Thursday, June 27, 2013

 

Almost as soon as the gavel came down last week on an historic defeat for the farm bill in the House of Representatives, people started asking: What happens now?

 

  • Will Speaker Boehner and the Ag Committee leadership revise the bill and bring it back for another vote?
  • Will Congress pass another extension of the 2008 farm bill?
  • Will the Ag Committee leadership try to take its failed bill to a conference with the full Senate-passed bill – as happened last year with transportation legislation?

A few days later, we still don’t know the next steps for this nearly $1 trillion piece of legislation.  But looking at the votes on two important amendments provides some clues on how House leaders might move forward.

Numerous media analyses have noted that Rep. Steve Southerland’s (R-Fla.) amendment imposing new work requirements on SNAP (formerly food stamp) recipients apparently cost Democratic votes. Less discussed, though, has been the importance of two other amendments – to reform crop insurance and restore draconian cuts in SNAP funding – that were offered by longtime champions of those two causes.

Rep. Ron Kind’s (D-Wis.) bipartisan amendment, based on the AFFIRM act he introduced earlier this year to rein in the over-generous crop insurance program, would have saved taxpayers more than $9 billion over 10 years by instituting reasonable payment limits and means testing on farmers and by lowering subsidies to the insurance companies. It also would have required the USDA to release the names of farmers who accept crop insurance premium subsidies from taxpayers – including those who receive more than $1 million a year each.

This amendment, which was allowed to come to a vote in part because the Ag Committee leadership didn’t think it could possibly pass, came agonizingly close to doing just that. It received 208 yea votes. And rumor has it that it would have passed were it not for some last-minute arm-twisting by Congressional leaders.

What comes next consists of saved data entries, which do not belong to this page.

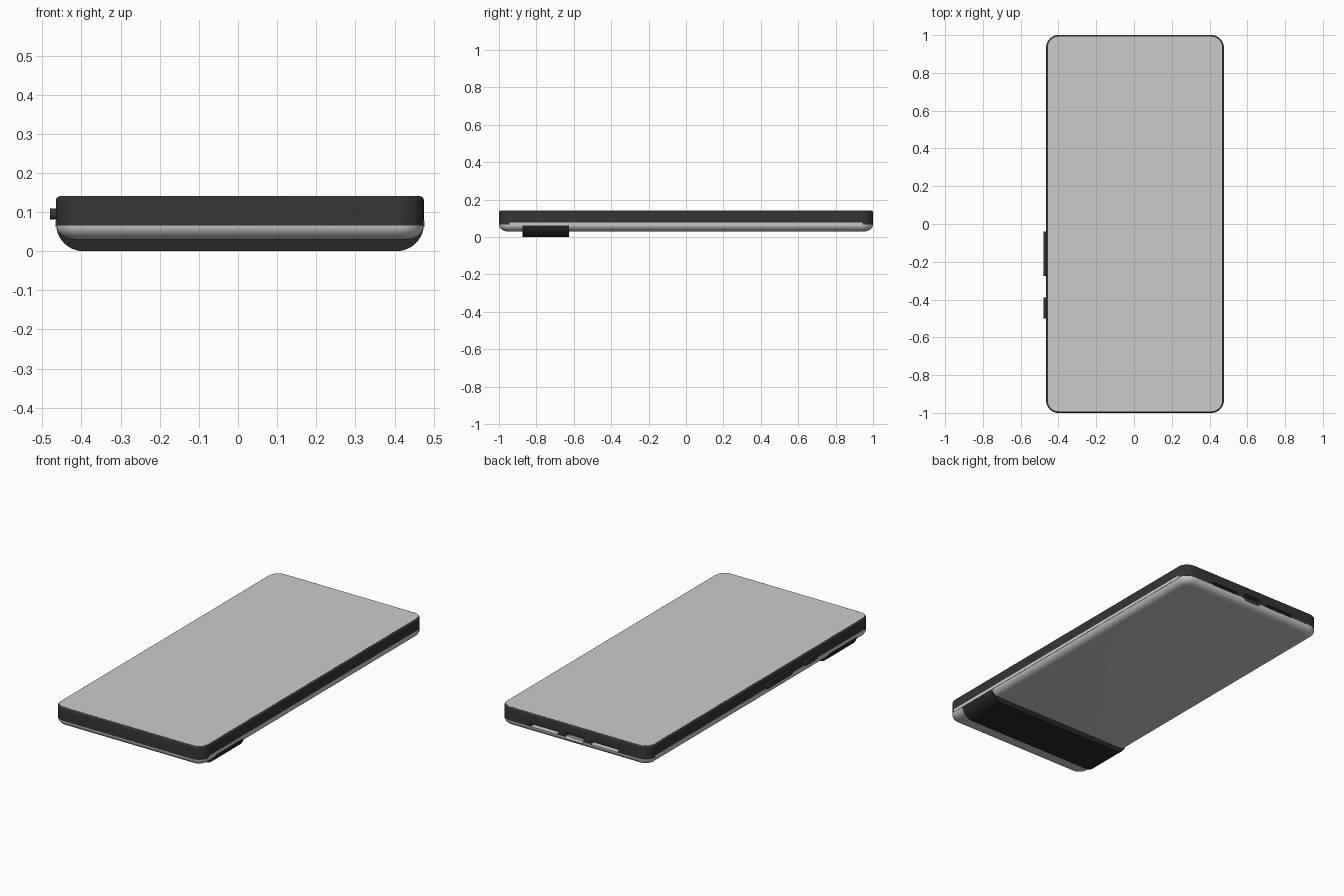
import bpy, bmesh, math

if "Cube" in bpy.data.objects:
    bpy.data.objects.remove(bpy.data.objects["Cube"])

CX, HW, HL = 0.005, 0.47, 1.0      # body centre x, half width, half length


def material(name, v):
    m = bpy.data.materials.new(name)
    m.diffuse_color = (v, v, v, 1)
    m.use_nodes = True
    m.node_tree.nodes["Principled BSDF"].inputs["Base Color"].default_value = m.diffuse_color
    return m


DARK = material("dark_grey", 0.035)
BLACK = material("black", 0.02)


def finish(name, bm, mat=None):
    bmesh.ops.recalc_face_normals(bm, faces=bm.faces[:])
    me = bpy.data.meshes.new(name)
    bm.to_mesh(me)
    bm.free()
    ob = bpy.data.objects.new(name, me)
    bpy.context.collection.objects.link(ob)
    if mat:
        me.materials.append(mat)
    smooth(ob)
    return ob


def activate(ob):
    bpy.ops.object.select_all(action='DESELECT')
    ob.select_set(True)
    bpy.context.view_layer.objects.active = ob


def smooth(ob):
    activate(ob)
    bpy.ops.object.shade_smooth_by_angle(angle=math.radians(35))


def rounded_rect(hx, hy, r, n=10):
    pts = []
    for k, (sx, sy) in enumerate([(1, 1), (-1, 1), (-1, -1), (1, -1)]):
        for i in range(n + 1):
            a = math.pi / 2 * (k + i / n)
            pts.append((sx * (hx - r) + r * math.cos(a), sy * (hy - r) + r * math.sin(a)))
    return pts


def loft(name, rings, mat=None):
    """Capped skin through rings of 3D points."""
    bm = bmesh.new()
    loops = [[bm.verts.new(p) for p in ring] for ring in rings]
    for a, b in zip(loops, loops[1:]):
        for i in range(len(a)):
            j = (i + 1) % len(a)
            bm.faces.new((a[i], a[j], b[j], b[i]))
    bm.faces.new(loops[0])
    bm.faces.new(loops[-1])
    return finish(name, bm, mat)


def slab(name, profile, mat=None, r=0.065):
    """Rounded-corner slab from (inset, z) steps."""
    return loft(name, [[(CX + x, y, z) for x, y in rounded_rect(HW - d, HL - d, r - d)]
                       for d, z in profile], mat)


def pill(name, axis, centre, hu, hv, depth, mat=None):
    """Rounded block standing out along x or y."""
    cx, cy, cz = centre
    pts = rounded_rect(hu, hv, min(hu, hv) * 0.95, 6)
    place = {'x': lambda u, v, d: (cx + d, cy + u, cz + v),
             'y': lambda u, v, d: (cx + u, cy + d, cz + v)}[axis]
    return loft(name, [[place(u, v, d) for u, v in pts] for d in (-depth, depth)], mat)


def arc(n):
    return [math.pi / 2 * i / n for i in range(n + 1)]


# Frame with a softened top edge
frame = slab("frame", [(0, 0.066)] + [(0.01 * (1 - math.cos(a)), 0.13 + 0.01 * math.sin(a))
                                      for a in arc(5)], DARK)

# Screen glass set in the frame
slab("screen", [(0.0085, 0.135), (0.0085, 0.1405)])

# Back shell with rolled edges
shell = slab("back_shell", [(0.0005, 0.07)] + [(0.045 - 0.0445 * math.cos(a), 0.066 - 0.036 * math.sin(a))
                                               for a in arc(10)])

# Shell edges rising a little higher along both long sides
for side, s in (("left", -1), ("right", 1)):
    pill(side + "_shell_edge", 'x', (CX + s * (HW - 0.004), 0, 0.07), 0.945, 0.0085, 0.005)

# Camera bar across the back
R = 0.07
section = [(HW - R + R * math.cos(a), R - R * math.sin(a)) for a in arc(12)]
section += [(-x, z) for x, z in reversed(section)]
loft("camera_bar", [[(CX + x, y, z) for x, z in section] for y in (-0.875, -0.625)], BLACK)

# Side buttons
pill("volume_button", 'x', (-0.465, -0.158, 0.095), 0.118, 0.014, 0.015, DARK)
pill("power_button", 'x', (-0.465, -0.445, 0.095), 0.056, 0.014, 0.015, DARK)

# Charging port and speaker slots cut into the end
for cx, hu, hv in ((CX, 0.06, 0.02), (CX - 0.19, 0.09, 0.009), (CX + 0.19, 0.09, 0.009)):
    cutter = pill("cutter", 'y', (cx, 1.0, 0.075), hu, hv, 0.03)
    cutter.hide_render = True
    for body in (frame, shell):
        activate(body)
        mod = body.modifiers.new("cut", 'BOOLEAN')
        mod.operation, mod.object, mod.solver = 'DIFFERENCE', cutter, 'EXACT'
        bpy.ops.object.modifier_apply(modifier=mod.name)
    bpy.data.objects.remove(cutter)
for body in (frame, shell):
    smooth(body)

As it turned out, the amendment got 13 more yes votes than the farm bill itself did when it went down to ignominious defeat soon afterward.

The other amendment, offered by Rep. Jim McGovern (D-Mass.), would have restored the deep $20.5 billion in proposed cuts to the Supplemental Nutrition Assistance Program (SNAP), replacing them with cuts to the generous target price program and the Supplemental Coverage Option, which covers the smallest of farm income losses at taxpayer expense. 

This amendment got 188 yea votes, but an analysis of members who didn’t vote suggests that it probably could have attracted at least another 10. A similar analysis of those who didn’t vote on final passage of the full farm bill indicates that there was probably just one more potential yes vote for it in the wings.

Those who want to pass a farm bill would be wise to use these votes as a guide as they try to cobble together a winning coalition. Combining common-sense reforms to the crop insurance program with less drastic cuts to SNAP would save the money needed to help meet deficit-reduction targets, but it wouldn’t do it on the backs of the neediest children and families. The cuts would come instead from the wealthiest agribusinesses, which hardly need the taxpayers’ help to prosper.